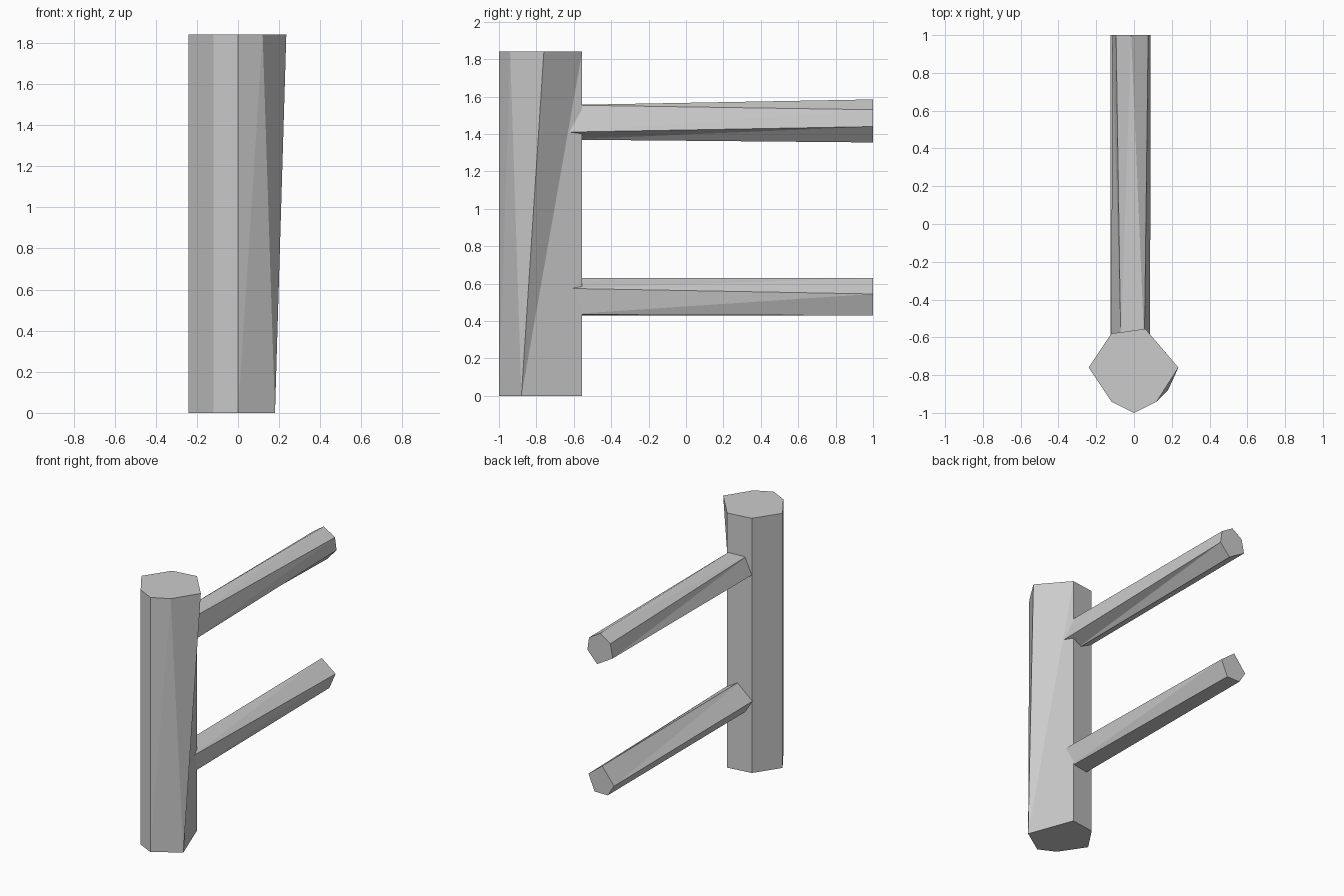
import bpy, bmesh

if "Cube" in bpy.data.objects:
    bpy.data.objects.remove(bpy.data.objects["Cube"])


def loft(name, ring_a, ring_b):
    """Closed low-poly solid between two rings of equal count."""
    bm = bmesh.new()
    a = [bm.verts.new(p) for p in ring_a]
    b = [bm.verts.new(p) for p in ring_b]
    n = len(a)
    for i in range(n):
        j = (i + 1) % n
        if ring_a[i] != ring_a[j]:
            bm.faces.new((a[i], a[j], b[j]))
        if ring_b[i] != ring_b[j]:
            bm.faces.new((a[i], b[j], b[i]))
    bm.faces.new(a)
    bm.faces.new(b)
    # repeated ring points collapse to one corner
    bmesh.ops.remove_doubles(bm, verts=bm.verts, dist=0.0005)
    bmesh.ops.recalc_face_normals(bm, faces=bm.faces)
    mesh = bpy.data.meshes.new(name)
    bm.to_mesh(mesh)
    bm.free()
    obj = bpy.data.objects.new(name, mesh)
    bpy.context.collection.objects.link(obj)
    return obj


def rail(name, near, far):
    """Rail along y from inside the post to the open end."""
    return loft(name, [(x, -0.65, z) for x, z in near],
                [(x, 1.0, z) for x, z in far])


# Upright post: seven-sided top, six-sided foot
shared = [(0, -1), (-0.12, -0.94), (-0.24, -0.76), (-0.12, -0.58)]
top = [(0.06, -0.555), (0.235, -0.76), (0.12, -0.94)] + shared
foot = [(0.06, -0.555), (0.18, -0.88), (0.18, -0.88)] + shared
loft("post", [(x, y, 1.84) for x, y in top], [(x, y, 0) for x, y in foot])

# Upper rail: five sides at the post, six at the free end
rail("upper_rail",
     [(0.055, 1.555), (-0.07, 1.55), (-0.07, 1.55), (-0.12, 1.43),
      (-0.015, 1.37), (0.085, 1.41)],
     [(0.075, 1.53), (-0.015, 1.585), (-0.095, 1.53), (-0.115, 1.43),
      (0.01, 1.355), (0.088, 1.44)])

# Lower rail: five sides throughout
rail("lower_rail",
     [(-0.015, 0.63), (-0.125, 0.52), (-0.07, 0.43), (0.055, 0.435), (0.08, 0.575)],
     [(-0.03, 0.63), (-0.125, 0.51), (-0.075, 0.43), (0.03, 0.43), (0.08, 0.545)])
============================================================
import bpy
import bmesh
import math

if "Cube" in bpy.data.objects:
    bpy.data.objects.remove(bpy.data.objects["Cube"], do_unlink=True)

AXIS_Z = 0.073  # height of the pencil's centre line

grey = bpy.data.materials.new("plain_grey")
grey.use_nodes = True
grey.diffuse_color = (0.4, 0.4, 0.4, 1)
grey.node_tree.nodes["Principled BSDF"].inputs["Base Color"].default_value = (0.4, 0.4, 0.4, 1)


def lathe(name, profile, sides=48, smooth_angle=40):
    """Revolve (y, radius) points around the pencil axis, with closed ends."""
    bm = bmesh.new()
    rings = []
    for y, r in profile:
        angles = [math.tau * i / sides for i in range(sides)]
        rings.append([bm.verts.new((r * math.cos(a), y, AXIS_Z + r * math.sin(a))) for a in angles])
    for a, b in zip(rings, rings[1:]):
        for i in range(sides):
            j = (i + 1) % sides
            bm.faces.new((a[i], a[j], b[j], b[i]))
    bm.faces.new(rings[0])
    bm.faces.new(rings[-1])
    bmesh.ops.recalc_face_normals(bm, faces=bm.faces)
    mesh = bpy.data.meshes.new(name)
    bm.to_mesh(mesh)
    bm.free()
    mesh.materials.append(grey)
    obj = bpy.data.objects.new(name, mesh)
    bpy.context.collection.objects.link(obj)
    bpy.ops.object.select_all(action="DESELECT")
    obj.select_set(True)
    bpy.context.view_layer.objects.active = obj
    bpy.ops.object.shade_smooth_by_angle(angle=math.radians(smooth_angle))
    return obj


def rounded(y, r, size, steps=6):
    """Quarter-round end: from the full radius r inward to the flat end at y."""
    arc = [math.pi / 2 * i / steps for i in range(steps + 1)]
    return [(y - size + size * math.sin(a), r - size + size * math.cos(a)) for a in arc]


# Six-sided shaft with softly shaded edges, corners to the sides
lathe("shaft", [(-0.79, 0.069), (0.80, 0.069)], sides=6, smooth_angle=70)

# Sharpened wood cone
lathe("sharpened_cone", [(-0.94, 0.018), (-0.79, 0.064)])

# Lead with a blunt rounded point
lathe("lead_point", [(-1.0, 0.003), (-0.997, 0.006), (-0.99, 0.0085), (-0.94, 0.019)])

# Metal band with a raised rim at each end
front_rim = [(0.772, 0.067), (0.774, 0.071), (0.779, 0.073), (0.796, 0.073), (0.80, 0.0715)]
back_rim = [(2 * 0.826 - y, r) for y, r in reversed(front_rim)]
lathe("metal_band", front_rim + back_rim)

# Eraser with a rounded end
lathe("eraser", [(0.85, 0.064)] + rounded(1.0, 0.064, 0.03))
============================================================
Each line above that has the word "profile" must be copied.

def lathe(name, profile, sides=48, smooth_angle=40):
    for y, r in profile:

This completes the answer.